Dr. Mohd Al’Ikhsan Ghazali

Hadith in Islam refers to what Muslims believe to be a record of the words, actions, and the silent approval of the Islamic prophet Muhammad. Hadith has been called “the backbone” of Islamic civilization,[4] and within that religion, the authority of hadith as a source for religious law and moral guidance ranks second only to that of the Quran (which Muslims hold to be the word of God revealed to his messenger Muhammad). Scriptural authority for hadith comes from the Quran which enjoins Muslims to emulate Muhammad and obey his judgments (in verses such as 24:54, 33:21). While the number of verses pertaining to the law in the Quran is relatively few, hadith give direction on everything from details of religious obligations (such as Ghusl or Wudu, ablution for salat prayer), to the correct forms of salutations[6] and the importance of benevolence to slaves. Thus the “great bulk” of the rules of Sharia (Islamic law) are derived from hadith, rather than the Quran.
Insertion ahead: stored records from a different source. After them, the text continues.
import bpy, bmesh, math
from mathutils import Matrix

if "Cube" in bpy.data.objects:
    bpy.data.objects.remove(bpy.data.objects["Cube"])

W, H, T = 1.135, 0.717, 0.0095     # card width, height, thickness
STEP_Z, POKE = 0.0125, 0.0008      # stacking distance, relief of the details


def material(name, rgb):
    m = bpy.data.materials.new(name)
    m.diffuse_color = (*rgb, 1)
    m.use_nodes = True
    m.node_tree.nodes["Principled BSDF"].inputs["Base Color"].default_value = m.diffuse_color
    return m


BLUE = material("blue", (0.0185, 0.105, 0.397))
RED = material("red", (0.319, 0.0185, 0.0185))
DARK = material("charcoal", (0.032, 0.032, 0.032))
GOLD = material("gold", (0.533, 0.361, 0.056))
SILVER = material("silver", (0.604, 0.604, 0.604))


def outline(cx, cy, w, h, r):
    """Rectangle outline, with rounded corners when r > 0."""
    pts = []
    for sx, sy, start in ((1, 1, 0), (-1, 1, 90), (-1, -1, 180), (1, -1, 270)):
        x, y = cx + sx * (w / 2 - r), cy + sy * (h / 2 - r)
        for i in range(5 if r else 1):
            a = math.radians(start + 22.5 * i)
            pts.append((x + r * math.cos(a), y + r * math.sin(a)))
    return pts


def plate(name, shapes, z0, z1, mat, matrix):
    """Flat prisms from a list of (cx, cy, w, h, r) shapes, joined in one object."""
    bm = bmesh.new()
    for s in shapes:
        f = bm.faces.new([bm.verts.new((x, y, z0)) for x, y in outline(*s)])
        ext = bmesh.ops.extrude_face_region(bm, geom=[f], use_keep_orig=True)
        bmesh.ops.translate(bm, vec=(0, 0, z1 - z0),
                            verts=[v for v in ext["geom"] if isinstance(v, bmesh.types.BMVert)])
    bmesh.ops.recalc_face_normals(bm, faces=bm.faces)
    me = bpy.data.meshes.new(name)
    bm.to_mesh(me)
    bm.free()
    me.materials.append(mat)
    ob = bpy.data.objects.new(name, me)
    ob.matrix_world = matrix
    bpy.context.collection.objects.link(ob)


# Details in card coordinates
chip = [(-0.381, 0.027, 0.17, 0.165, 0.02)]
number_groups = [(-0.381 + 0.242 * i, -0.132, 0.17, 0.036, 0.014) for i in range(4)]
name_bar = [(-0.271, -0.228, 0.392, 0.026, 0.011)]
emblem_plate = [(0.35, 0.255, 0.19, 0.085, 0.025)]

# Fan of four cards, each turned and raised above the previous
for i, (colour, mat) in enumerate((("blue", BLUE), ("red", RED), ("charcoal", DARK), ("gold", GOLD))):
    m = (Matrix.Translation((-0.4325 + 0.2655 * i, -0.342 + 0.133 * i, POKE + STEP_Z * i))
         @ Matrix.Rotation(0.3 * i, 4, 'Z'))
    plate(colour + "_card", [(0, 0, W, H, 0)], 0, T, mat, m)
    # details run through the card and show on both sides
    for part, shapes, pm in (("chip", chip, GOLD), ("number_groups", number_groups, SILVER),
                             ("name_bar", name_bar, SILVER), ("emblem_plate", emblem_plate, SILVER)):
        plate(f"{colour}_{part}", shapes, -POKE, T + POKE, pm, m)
Ḥadīth is the Arabic word for things like speech, report, account, narrative. Unlike the Quran, not all Muslim believe hadith accounts (or at least not all hadith accounts) are divine revelation. Hadith were not written down by Muhammad’s followers immediately after his death but many generations later when they were collected, collated and compiled into a great corpus of Islamic literature. Different collections of hadīth would come to differentiate the different branches of the Islamic faith. There are many modern Muslims (some of whom call themselves Quranists but many are also known as Submitters) who believe that most Hadiths are actually fabrications created in the 8th & 9th century AD, and which are falsely attributed the Prophet Muhammad.

Because some hadith include questionable and even contradictory statements, the authentication of hadith became a major field of study in Islam. In its classic form a hadith has two parts — the chain of narrators who have transmitted the report (the isnad), and the main text of the report (the matn). Individual hadith are classified by Muslim clerics and jurists into categories such as sahih (“authentic”), hasan (“good”) or da’if (“weak”). However, different groups and different scholars may classify a hadith differently. A manuscript copy of al-Bukhari, Mamluk era, 13th century, Egypt. Adilnor Collection, Sweden. Among scholars of Sunni Islam the term hadith may include not only the words, advice, practices, etc. of Muhammad, but also those of his companions. In Shia Islam, hadīth are the embodiment of the sunnah, the words, and actions of the prophet and his family the Ahl al-Bayt (The Twelve Imams and the prophet’s daughter, Fatimah).

Because Islam is a holistic religion integrating all aspects of life, it follows that a reform movement predicated on religion necessarily confronts the social, economic, and political realities of the society in which it develops. Muslim societies, however, have emerged from colonialism and neo-colonialism and are seeking to develop free from certain western influences that may corrupt or subvert basic Islamic values. Furthermore, in Islam there is no division or distinction between what in the West is called “Church and State”. The resurgence of Islam is flourishing in every part of the world and dedicated Muslims are trying hard to meet the challenges of modern times while remaining faithful to the values of their past. Its continuation and growth are ongoing.